Saved data entries

□ □ □ □

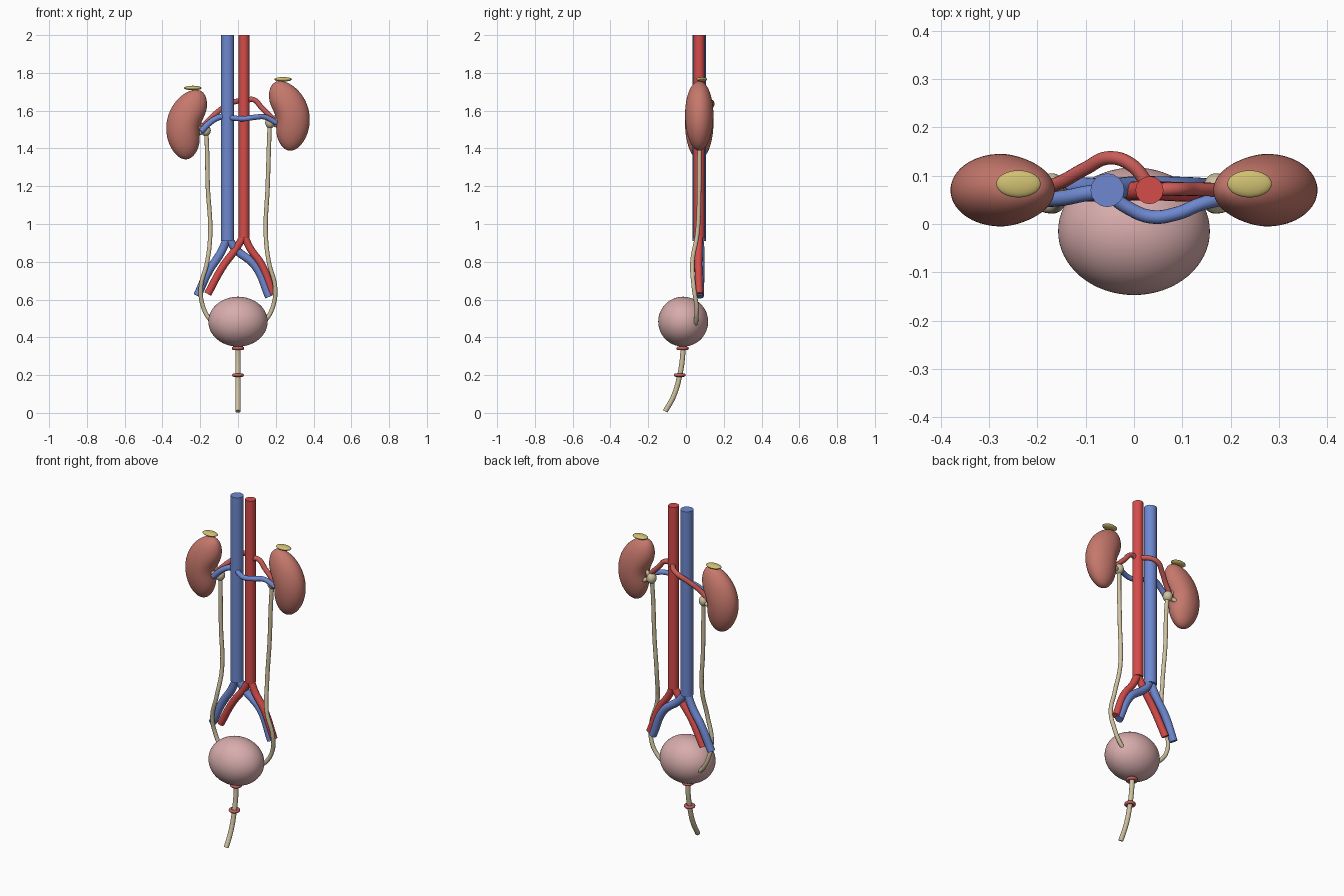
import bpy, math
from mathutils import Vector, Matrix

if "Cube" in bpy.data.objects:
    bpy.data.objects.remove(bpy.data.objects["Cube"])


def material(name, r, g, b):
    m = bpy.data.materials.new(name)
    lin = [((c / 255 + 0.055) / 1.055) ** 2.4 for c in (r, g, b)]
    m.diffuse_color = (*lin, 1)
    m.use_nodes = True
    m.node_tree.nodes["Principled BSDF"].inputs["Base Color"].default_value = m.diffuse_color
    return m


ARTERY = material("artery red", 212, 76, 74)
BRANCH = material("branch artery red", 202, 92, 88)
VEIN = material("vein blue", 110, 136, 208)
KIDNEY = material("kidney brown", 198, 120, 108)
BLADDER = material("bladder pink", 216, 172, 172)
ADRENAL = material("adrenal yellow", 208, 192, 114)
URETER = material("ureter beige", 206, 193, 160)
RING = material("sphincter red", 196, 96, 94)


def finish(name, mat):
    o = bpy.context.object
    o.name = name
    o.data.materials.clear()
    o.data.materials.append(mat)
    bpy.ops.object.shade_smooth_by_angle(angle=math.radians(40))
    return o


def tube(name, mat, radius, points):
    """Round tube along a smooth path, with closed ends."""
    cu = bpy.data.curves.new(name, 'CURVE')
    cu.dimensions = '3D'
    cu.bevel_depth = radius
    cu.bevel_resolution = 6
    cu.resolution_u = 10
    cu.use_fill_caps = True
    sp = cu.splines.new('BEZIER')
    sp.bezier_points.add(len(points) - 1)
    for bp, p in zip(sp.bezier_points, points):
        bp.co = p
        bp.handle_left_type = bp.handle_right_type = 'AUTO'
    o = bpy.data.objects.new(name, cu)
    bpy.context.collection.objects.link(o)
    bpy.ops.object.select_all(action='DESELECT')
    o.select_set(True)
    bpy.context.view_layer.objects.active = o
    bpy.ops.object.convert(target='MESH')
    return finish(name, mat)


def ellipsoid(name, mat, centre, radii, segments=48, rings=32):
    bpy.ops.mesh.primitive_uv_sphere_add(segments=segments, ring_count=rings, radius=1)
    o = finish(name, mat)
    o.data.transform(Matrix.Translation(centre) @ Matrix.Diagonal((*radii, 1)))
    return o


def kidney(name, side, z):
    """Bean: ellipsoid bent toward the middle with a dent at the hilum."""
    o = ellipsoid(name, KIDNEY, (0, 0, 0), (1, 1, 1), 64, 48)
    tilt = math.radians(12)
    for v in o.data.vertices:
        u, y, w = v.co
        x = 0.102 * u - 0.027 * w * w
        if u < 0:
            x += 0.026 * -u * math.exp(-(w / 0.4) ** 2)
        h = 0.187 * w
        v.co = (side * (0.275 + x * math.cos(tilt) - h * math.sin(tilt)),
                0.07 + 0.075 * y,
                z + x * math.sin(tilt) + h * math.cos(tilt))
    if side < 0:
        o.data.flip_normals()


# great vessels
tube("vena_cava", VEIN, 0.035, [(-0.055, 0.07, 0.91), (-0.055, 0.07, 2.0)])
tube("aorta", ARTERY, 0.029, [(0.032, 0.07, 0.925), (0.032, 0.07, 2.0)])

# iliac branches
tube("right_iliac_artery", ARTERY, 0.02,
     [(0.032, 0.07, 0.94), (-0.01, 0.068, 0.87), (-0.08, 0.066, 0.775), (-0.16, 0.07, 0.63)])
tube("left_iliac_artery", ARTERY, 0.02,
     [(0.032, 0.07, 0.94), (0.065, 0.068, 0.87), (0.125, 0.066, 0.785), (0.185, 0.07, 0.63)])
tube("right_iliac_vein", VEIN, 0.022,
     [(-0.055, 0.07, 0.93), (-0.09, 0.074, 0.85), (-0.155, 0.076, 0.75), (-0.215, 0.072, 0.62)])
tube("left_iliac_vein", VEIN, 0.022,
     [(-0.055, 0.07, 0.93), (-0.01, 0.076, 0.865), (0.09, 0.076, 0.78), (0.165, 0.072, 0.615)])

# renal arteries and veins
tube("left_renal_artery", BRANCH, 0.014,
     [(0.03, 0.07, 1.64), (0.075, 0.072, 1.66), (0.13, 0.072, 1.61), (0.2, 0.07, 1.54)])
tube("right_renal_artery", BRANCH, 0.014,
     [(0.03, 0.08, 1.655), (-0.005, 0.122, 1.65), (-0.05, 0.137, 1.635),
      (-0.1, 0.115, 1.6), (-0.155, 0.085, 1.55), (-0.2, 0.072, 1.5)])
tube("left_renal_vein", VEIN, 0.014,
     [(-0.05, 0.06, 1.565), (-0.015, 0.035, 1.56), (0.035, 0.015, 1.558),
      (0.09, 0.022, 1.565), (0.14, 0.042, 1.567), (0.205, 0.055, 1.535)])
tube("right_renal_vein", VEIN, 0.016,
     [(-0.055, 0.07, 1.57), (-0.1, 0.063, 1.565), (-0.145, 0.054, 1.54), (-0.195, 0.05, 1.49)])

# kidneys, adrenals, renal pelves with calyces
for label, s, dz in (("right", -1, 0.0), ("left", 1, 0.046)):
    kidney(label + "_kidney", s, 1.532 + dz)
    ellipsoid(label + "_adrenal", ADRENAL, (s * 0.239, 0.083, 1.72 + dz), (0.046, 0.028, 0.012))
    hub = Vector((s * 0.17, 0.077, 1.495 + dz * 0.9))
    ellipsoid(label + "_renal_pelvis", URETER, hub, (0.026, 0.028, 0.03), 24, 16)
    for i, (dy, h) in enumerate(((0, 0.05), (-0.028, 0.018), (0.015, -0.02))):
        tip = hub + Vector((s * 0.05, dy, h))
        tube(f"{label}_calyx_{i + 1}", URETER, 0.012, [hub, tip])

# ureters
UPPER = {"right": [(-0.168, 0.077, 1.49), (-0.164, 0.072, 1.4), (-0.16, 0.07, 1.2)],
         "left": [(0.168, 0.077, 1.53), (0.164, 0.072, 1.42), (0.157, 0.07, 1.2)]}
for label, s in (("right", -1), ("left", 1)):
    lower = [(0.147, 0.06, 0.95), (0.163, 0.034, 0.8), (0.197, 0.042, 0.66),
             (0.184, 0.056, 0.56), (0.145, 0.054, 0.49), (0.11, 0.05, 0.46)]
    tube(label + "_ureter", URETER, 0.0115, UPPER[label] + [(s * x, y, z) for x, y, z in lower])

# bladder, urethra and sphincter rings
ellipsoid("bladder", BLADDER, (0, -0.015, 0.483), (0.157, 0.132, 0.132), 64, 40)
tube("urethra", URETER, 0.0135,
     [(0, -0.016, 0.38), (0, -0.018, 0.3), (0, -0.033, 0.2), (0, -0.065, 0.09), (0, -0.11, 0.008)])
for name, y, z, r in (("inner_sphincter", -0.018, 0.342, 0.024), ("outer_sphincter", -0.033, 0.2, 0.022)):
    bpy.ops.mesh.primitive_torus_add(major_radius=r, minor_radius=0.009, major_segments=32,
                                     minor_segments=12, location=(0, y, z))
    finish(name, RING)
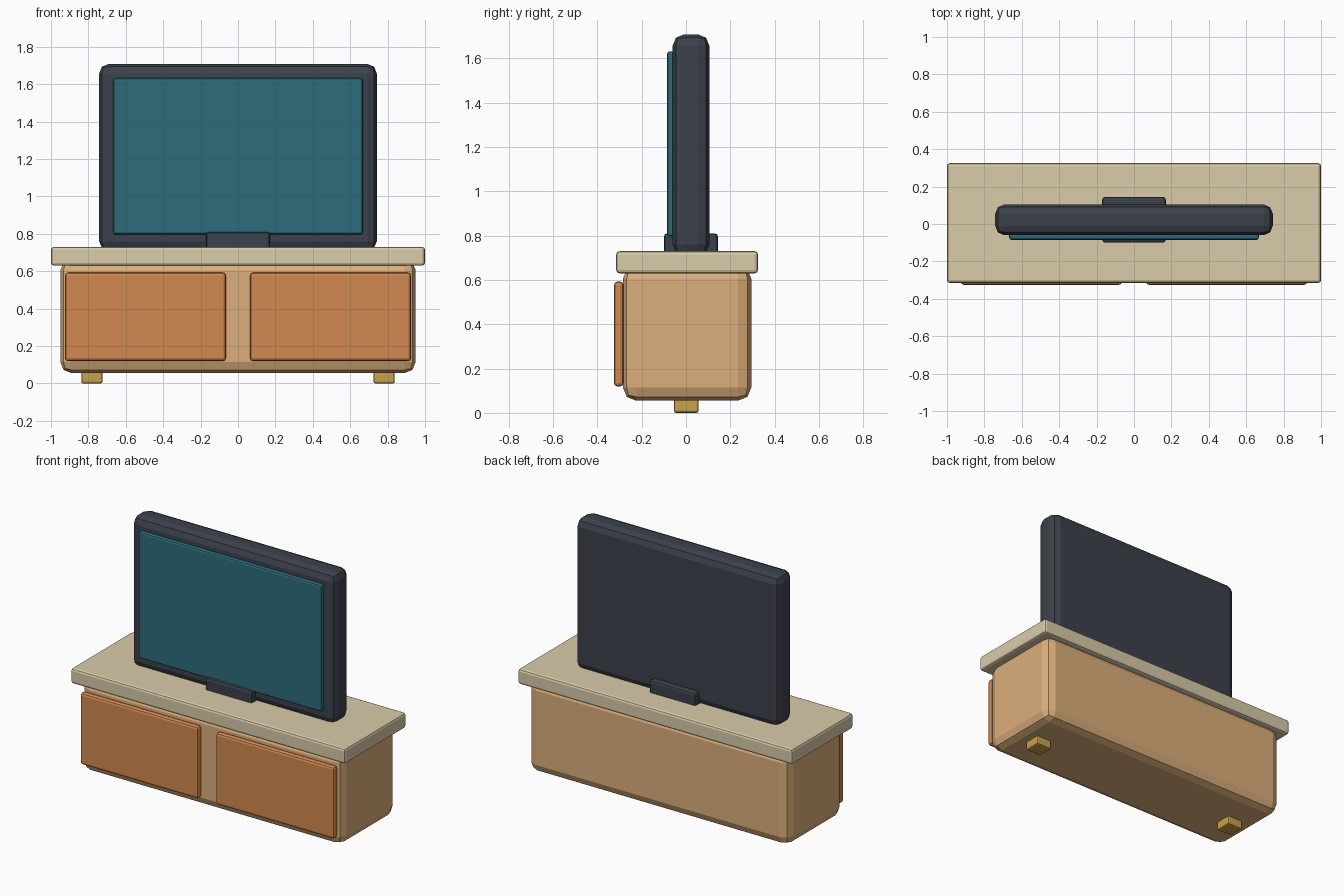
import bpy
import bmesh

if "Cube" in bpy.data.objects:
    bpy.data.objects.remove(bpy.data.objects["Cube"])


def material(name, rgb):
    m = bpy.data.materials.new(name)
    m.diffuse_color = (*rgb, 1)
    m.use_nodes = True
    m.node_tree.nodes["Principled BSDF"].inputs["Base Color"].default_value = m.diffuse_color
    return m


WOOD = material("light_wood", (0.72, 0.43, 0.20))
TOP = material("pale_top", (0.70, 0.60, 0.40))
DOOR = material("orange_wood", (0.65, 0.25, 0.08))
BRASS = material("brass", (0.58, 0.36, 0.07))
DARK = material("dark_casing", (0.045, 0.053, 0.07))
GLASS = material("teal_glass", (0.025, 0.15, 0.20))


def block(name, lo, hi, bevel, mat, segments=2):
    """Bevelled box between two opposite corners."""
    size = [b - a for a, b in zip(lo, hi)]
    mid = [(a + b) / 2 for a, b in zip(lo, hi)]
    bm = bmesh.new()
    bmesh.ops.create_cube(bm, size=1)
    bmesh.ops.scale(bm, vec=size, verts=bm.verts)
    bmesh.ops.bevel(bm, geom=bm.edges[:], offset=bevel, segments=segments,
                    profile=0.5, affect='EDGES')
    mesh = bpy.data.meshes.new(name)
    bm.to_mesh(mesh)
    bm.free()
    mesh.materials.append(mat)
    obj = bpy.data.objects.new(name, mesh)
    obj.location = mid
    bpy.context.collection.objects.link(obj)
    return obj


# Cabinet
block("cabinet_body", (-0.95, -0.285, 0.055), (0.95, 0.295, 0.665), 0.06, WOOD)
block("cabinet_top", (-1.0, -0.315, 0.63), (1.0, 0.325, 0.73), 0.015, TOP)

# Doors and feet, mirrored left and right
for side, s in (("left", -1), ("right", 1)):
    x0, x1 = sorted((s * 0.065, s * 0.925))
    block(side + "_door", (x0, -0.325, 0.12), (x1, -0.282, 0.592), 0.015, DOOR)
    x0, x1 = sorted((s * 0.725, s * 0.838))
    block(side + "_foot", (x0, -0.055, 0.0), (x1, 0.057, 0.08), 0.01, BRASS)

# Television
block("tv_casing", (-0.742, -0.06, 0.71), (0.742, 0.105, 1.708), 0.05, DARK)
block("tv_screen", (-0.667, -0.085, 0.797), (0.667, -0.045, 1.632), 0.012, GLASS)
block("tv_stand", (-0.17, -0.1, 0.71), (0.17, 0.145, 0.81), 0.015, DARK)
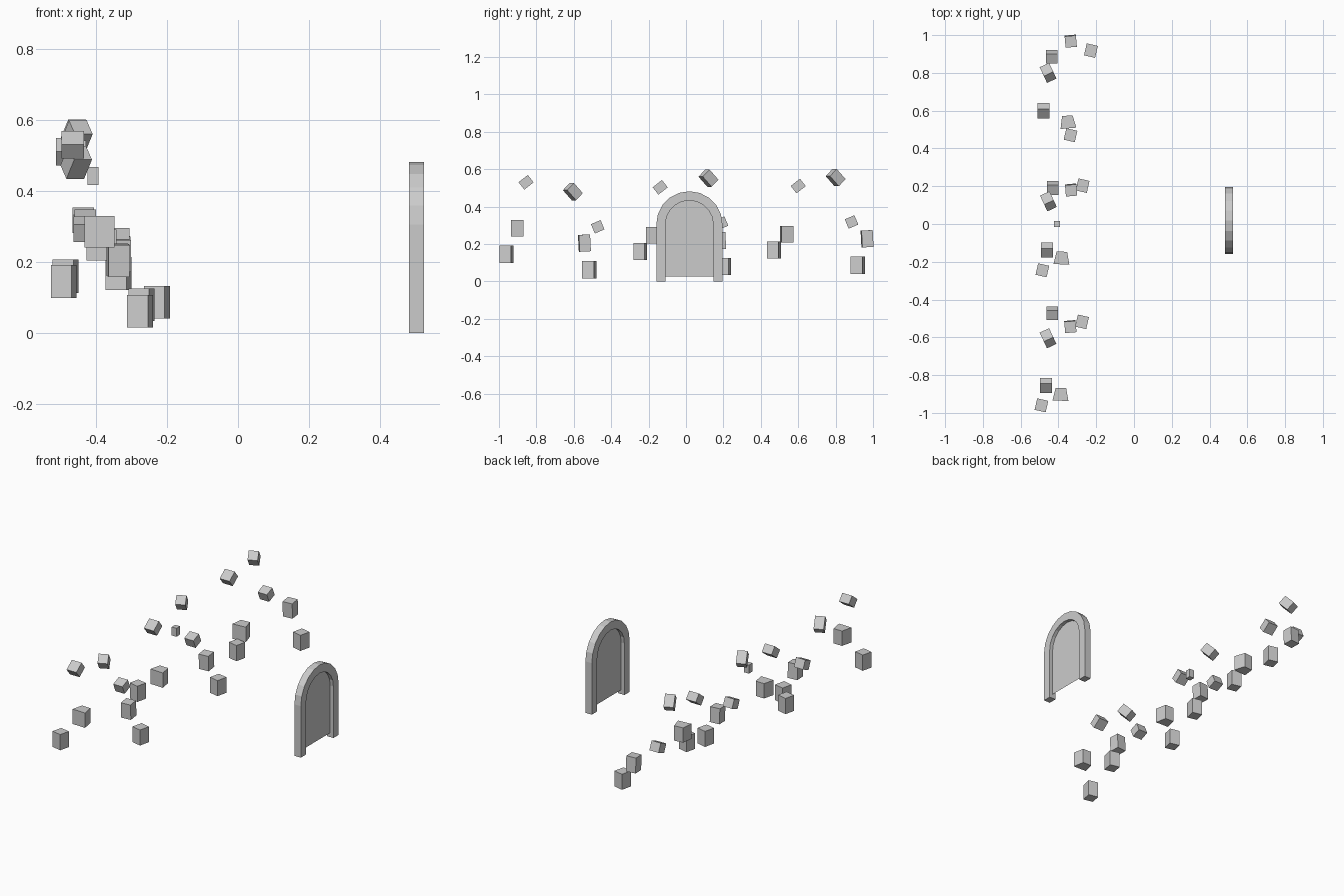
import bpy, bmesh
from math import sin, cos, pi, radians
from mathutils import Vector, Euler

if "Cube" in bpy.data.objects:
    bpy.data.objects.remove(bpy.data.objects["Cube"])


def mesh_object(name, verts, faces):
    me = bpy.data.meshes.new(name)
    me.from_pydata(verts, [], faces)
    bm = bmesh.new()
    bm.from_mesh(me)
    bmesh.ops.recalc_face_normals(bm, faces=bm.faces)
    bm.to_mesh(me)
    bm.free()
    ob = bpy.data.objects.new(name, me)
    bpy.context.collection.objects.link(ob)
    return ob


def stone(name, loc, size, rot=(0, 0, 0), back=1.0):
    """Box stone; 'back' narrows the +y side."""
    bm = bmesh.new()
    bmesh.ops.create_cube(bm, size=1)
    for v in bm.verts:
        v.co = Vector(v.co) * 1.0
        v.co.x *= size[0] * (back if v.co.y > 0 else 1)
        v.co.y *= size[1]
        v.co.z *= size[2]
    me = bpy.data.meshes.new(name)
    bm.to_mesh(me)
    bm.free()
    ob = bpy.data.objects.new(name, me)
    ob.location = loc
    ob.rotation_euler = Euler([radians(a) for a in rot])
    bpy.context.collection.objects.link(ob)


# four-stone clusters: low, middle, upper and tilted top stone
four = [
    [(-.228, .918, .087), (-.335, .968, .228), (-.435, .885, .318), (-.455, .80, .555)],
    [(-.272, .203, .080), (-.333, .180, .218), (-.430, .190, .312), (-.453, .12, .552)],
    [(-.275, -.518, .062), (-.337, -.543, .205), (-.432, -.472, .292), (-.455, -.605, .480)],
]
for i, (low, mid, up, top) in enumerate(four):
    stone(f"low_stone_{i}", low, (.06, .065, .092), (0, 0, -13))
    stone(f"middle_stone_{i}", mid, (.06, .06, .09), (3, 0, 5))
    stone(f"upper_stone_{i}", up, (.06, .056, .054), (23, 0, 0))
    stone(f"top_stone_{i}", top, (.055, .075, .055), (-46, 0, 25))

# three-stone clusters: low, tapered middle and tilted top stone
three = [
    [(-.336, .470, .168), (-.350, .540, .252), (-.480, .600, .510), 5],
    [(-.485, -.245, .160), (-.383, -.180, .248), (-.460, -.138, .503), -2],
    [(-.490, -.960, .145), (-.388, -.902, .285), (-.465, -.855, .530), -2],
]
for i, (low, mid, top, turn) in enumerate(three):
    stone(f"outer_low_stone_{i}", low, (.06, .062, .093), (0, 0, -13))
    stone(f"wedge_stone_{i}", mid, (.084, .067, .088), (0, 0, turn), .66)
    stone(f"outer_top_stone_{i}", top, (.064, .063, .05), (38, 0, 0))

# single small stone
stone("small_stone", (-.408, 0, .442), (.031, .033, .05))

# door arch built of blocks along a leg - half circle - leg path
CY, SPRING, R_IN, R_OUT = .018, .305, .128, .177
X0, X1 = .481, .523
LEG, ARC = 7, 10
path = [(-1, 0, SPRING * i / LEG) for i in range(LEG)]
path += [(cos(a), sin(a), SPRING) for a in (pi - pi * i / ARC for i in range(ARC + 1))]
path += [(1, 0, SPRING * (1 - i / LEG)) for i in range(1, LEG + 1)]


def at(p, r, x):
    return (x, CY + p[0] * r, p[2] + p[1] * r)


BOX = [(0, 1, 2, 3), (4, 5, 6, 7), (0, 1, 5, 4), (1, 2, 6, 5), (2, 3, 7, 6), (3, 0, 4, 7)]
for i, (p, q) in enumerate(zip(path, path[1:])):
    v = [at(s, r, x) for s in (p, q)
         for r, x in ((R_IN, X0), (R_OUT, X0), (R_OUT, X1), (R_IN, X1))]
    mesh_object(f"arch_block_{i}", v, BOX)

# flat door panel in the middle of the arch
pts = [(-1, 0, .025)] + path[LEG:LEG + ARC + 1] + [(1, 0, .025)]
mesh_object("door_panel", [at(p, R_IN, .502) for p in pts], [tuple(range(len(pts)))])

□ □ □ □

:: Work request ::
Could you reproduce, exactly, every line above from the line with "sp.bezier_points.add(len(points) - 1)" to the line with "bpy.ops.object.select_all(action='DESELECT')", and no other line? Both ends count.

:: Solution to this task ::
    sp.bezier_points.add(len(points) - 1)
    for bp, p in zip(sp.bezier_points, points):
        bp.co = p
        bp.handle_left_type = bp.handle_right_type = 'AUTO'
    o = bpy.data.objects.new(name, cu)
    bpy.context.collection.objects.link(o)
    bpy.ops.object.select_all(action='DESELECT')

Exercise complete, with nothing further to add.